What the task asks: Where an entry holds an image, skip the image but reproduce the rest word for word.

Given entries:
========

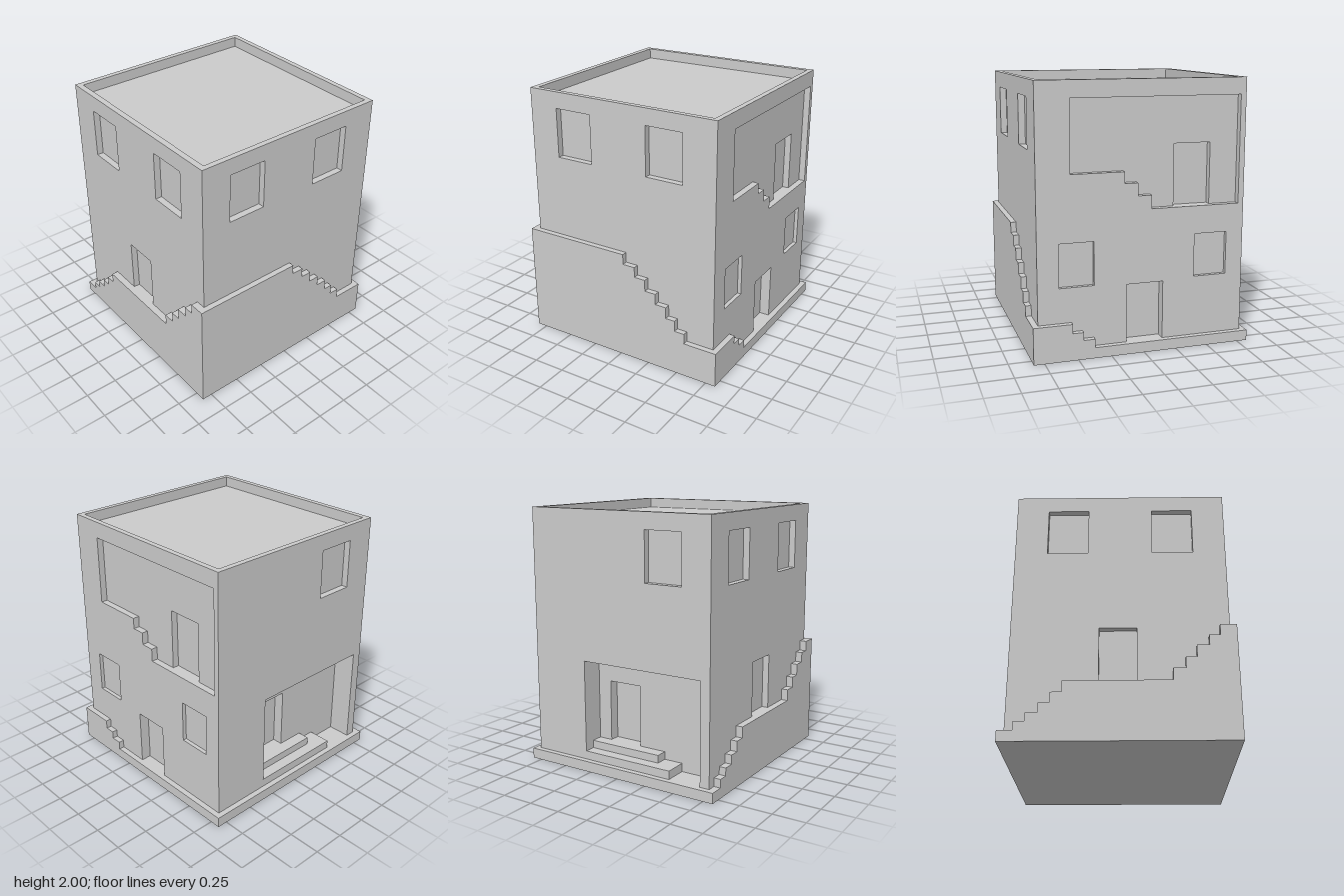
import * as THREE from 'three';

const material = new THREE.MeshStandardMaterial({ color: 0xcccccc });

// Body faces: half width, front and back planes, storey and roof levels
const W = 0.787, F = 0.777, B = 0.787, FLOOR = 1, ROOF = 1.92, TOP = 2, OUT = 0.83;
const TURN = { front: 0, right: Math.PI / 2, back: Math.PI, left: -Math.PI / 2 };

const rect = (u0, u1, y0, y1) => [[u0, y0], [u1, y0], [u1, y1], [u0, y1]];
const toVectors = (pts) => pts.map(([u, y]) => new THREE.Vector2(u, y));

function extrude(outline, holes, depth) {
  const shape = new THREE.Shape(toVectors(outline));
  holes.forEach((h) => shape.holes.push(new THREE.Path(toVectors(h))));
  return new THREE.ExtrudeGeometry(shape, { depth, bevelEnabled: false });
}

export function createModel() {
  const model = new THREE.Group();

  const add = (name, geometry) => {
    const mesh = new THREE.Mesh(geometry, material);
    mesh.name = name;
    model.add(mesh);
    return mesh;
  };

  const box = (name, x0, x1, y0, y1, z0, z1) =>
    add(name, new THREE.BoxGeometry(x1 - x0, y1 - y0, z1 - z0))
      .position.set((x0 + x1) / 2, (y0 + y1) / 2, (z0 + z1) / 2);

  // Upright slab on one side; u runs left to right as seen from outside
  const panel = (name, side, outer, depth, outline, holes = []) => {
    const geometry = extrude(outline, holes, depth);
    geometry.translate(0, 0, outer - depth);
    geometry.rotateY(TURN[side]);
    add(name, geometry);
  };

  // Wall made of layers, each [depth, holes], from the outside inwards
  const wall = (name, side, outer, outline, layers) => {
    for (const [depth, holes] of layers) {
      panel(name, side, outer, depth, outline, holes);
      outer -= depth;
    }
  };

  // Skirt with a stepped top; levels are [end u, height] from u0 onwards
  const skirt = (name, side, inner, u0, levels) => {
    const pts = [[u0, 0]];
    let u = u0;
    for (const [end, h] of levels) {
      pts.push([u, h], [end, h]);
      u = end;
    }
    pts.push([u, 0]);
    panel(name, side, OUT, OUT - inner, pts);
  };

  const windowPair = [rect(-0.545, -0.24, 1.5, 1.875), rect(0.24, 0.545, 1.5, 1.875)];

  // Ground storey
  const lowBack = 0.08, lowLeft = 0.26, thin = 0.05;
  box('groundCore', -W + lowLeft, W - thin, 0, FLOOR, -B + lowBack, F - thin);
  wall('groundFrontWall', 'front', F, rect(-W, W, 0, FLOOR),
    [[thin, [rect(-0.15, 0.12, 0.44, 0.867)]]]);
  wall('groundRightWall', 'right', W, rect(-F + thin, B - lowBack, 0, FLOOR), [[thin, []]]);
  const backDoor = rect(-0.125, 0.155, 0.08, 0.52);
  wall('groundBackWall', 'back', B, rect(-W, W, 0, FLOOR), [
    [0.03, [backDoor, rect(-0.63, -0.37, 0.535, 0.86), rect(0.4, 0.655, 0.535, 0.86)]],
    [lowBack - 0.03, [backDoor]],
  ]);
  // Porch with a step, and a doorway in its rear wall
  const porch = [[-0.32, 0.145], [0.44, 0.145], [0.44, 0.08], [0.7, 0.08], [0.7, 0.86], [-0.32, 0.86]];
  wall('groundLeftWall', 'left', W, rect(-B + lowBack, F - thin, 0, FLOOR), [
    [0.18, [porch]],
    [lowLeft - 0.18, [rect(-0.21, 0.066, 0.205, 0.68)]],
  ]);
  box('porchStep', -0.7, -W + 0.18, 0.1, 0.205, -0.32, 0.287);

  // Upper storey
  const upBack = 0.1;
  box('upperCore', -W + thin, W - thin, FLOOR, ROOF, -B + upBack, F - thin);
  wall('upperFrontWall', 'front', F, rect(-W, W, FLOOR, ROOF), [[thin, windowPair]]);
  wall('upperRightWall', 'right', W, rect(-F + thin, B - upBack, FLOOR, ROOF),
    [[thin, [rect(-0.545, -0.245, 1.5, 1.875), rect(0.225, 0.525, 1.5, 1.875)]]]);
  wall('upperLeftWall', 'left', W, rect(-B + upBack, F - thin, FLOOR, ROOF), [[thin, [windowPair[1]]]]);
  // Shallow balcony with a stepped floor, and a door in its rear wall
  const balcony = [[-0.54, 1.35], [-0.14, 1.35], [-0.14, 1.265], [-0.04, 1.265], [-0.04, 1.17],
    [0.065, 1.17], [0.065, 1.07], [0.745, 1.07], [0.745, 1.875], [-0.54, 1.875]];
  wall('upperBackWall', 'back', B, rect(-W, W, FLOOR, ROOF), [
    [0.05, [balcony]],
    [upBack - 0.05, [rect(0.248, 0.53, 1.07, 1.53)]],
  ]);

  // Roof parapet
  const parapet = extrude(rect(-W, W, -F, B), [rect(-0.745, 0.745, -0.732, 0.745)], TOP - ROOF);
  parapet.rotateX(-Math.PI / 2);
  parapet.translate(0, ROOF, 0);
  add('parapet', parapet);

  // Outside stairs winding round the base
  skirt('frontStairs', 'front', F, -OUT, [[-0.72, 0.08], [-0.645, 0.145], [-0.56, 0.205],
    [-0.48, 0.275], [-0.4, 0.355], [0.37, 0.44], [0.46, 0.53], [0.54, 0.615],
    [0.63, 0.705], [0.71, 0.785], [OUT, 0.865]]);
  skirt('rightStairs', 'right', W, -F, [[0.04, 0.865], [0.14, 0.785], [0.23, 0.705],
    [0.32, 0.615], [0.41, 0.53], [0.485, 0.44], [0.565, 0.355], [B, 0.275]]);
  skirt('backStairs', 'back', B, -OUT, [[-0.54, 0.275], [-0.46, 0.205], [-0.375, 0.145], [OUT, 0.08]]);
  skirt('leftLedge', 'left', W, -B, [[F, 0.08]]);

  return model;
}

========

Response:
import * as THREE from 'three';

const material = new THREE.MeshStandardMaterial({ color: 0xcccccc });

// Body faces: half width, front and back planes, storey and roof levels
const W = 0.787, F = 0.777, B = 0.787, FLOOR = 1, ROOF = 1.92, TOP = 2, OUT = 0.83;
const TURN = { front: 0, right: Math.PI / 2, back: Math.PI, left: -Math.PI / 2 };

const rect = (u0, u1, y0, y1) => [[u0, y0], [u1, y0], [u1, y1], [u0, y1]];
const toVectors = (pts) => pts.map(([u, y]) => new THREE.Vector2(u, y));

function extrude(outline, holes, depth) {
  const shape = new THREE.Shape(toVectors(outline));
  holes.forEach((h) => shape.holes.push(new THREE.Path(toVectors(h))));
  return new THREE.ExtrudeGeometry(shape, { depth, bevelEnabled: false });
}

export function createModel() {
  const model = new THREE.Group();

  const add = (name, geometry) => {
    const mesh = new THREE.Mesh(geometry, material);
    mesh.name = name;
    model.add(mesh);
    return mesh;
  };

  const box = (name, x0, x1, y0, y1, z0, z1) =>
    add(name, new THREE.BoxGeometry(x1 - x0, y1 - y0, z1 - z0))
      .position.set((x0 + x1) / 2, (y0 + y1) / 2, (z0 + z1) / 2);

  // Upright slab on one side; u runs left to right as seen from outside
  const panel = (name, side, outer, depth, outline, holes = []) => {
    const geometry = extrude(outline, holes, depth);
    geometry.translate(0, 0, outer - depth);
    geometry.rotateY(TURN[side]);
    add(name, geometry);
  };

  // Wall made of layers, each [depth, holes], from the outside inwards
  const wall = (name, side, outer, outline, layers) => {
    for (const [depth, holes] of layers) {
      panel(name, side, outer, depth, outline, holes);
      outer -= depth;
    }
  };

  // Skirt with a stepped top; levels are [end u, height] from u0 onwards
  const skirt = (name, side, inner, u0, levels) => {
    const pts = [[u0, 0]];
    let u = u0;
    for (const [end, h] of levels) {
      pts.push([u, h], [end, h]);
      u = end;
    }
    pts.push([u, 0]);
    panel(name, side, OUT, OUT - inner, pts);
  };

  const windowPair = [rect(-0.545, -0.24, 1.5, 1.875), rect(0.24, 0.545, 1.5, 1.875)];

  // Ground storey
  const lowBack = 0.08, lowLeft = 0.26, thin = 0.05;
  box('groundCore', -W + lowLeft, W - thin, 0, FLOOR, -B + lowBack, F - thin);
  wall('groundFrontWall', 'front', F, rect(-W, W, 0, FLOOR),
    [[thin, [rect(-0.15, 0.12, 0.44, 0.867)]]]);
  wall('groundRightWall', 'right', W, rect(-F + thin, B - lowBack, 0, FLOOR), [[thin, []]]);
  const backDoor = rect(-0.125, 0.155, 0.08, 0.52);
  wall('groundBackWall', 'back', B, rect(-W, W, 0, FLOOR), [
    [0.03, [backDoor, rect(-0.63, -0.37, 0.535, 0.86), rect(0.4, 0.655, 0.535, 0.86)]],
    [lowBack - 0.03, [backDoor]],
  ]);
  // Porch with a step, and a doorway in its rear wall
  const porch = [[-0.32, 0.145], [0.44, 0.145], [0.44, 0.08], [0.7, 0.08], [0.7, 0.86], [-0.32, 0.86]];
  wall('groundLeftWall', 'left', W, rect(-B + lowBack, F - thin, 0, FLOOR), [
    [0.18, [porch]],
    [lowLeft - 0.18, [rect(-0.21, 0.066, 0.205, 0.68)]],
  ]);
  box('porchStep', -0.7, -W + 0.18, 0.1, 0.205, -0.32, 0.287);

  // Upper storey
  const upBack = 0.1;
  box('upperCore', -W + thin, W - thin, FLOOR, ROOF, -B + upBack, F - thin);
  wall('upperFrontWall', 'front', F, rect(-W, W, FLOOR, ROOF), [[thin, windowPair]]);
  wall('upperRightWall', 'right', W, rect(-F + thin, B - upBack, FLOOR, ROOF),
    [[thin, [rect(-0.545, -0.245, 1.5, 1.875), rect(0.225, 0.525, 1.5, 1.875)]]]);
  wall('upperLeftWall', 'left', W, rect(-B + upBack, F - thin, FLOOR, ROOF), [[thin, [windowPair[1]]]]);
  // Shallow balcony with a stepped floor, and a door in its rear wall
  const balcony = [[-0.54, 1.35], [-0.14, 1.35], [-0.14, 1.265], [-0.04, 1.265], [-0.04, 1.17],
    [0.065, 1.17], [0.065, 1.07], [0.745, 1.07], [0.745, 1.875], [-0.54, 1.875]];
  wall('upperBackWall', 'back', B, rect(-W, W, FLOOR, ROOF), [
    [0.05, [balcony]],
    [upBack - 0.05, [rect(0.248, 0.53, 1.07, 1.53)]],
  ]);

  // Roof parapet
  const parapet = extrude(rect(-W, W, -F, B), [rect(-0.745, 0.745, -0.732, 0.745)], TOP - ROOF);
  parapet.rotateX(-Math.PI / 2);
  parapet.translate(0, ROOF, 0);
  add('parapet', parapet);

  // Outside stairs winding round the base
  skirt('frontStairs', 'front', F, -OUT, [[-0.72, 0.08], [-0.645, 0.145], [-0.56, 0.205],
    [-0.48, 0.275], [-0.4, 0.355], [0.37, 0.44], [0.46, 0.53], [0.54, 0.615],
    [0.63, 0.705], [0.71, 0.785], [OUT, 0.865]]);
  skirt('rightStairs', 'right', W, -F, [[0.04, 0.865], [0.14, 0.785], [0.23, 0.705],
    [0.32, 0.615], [0.41, 0.53], [0.485, 0.44], [0.565, 0.355], [B, 0.275]]);
  skirt('backStairs', 'back', B, -OUT, [[-0.54, 0.275], [-0.46, 0.205], [-0.375, 0.145], [OUT, 0.08]]);
  skirt('leftLedge', 'left', W, -B, [[F, 0.08]]);

  return model;
}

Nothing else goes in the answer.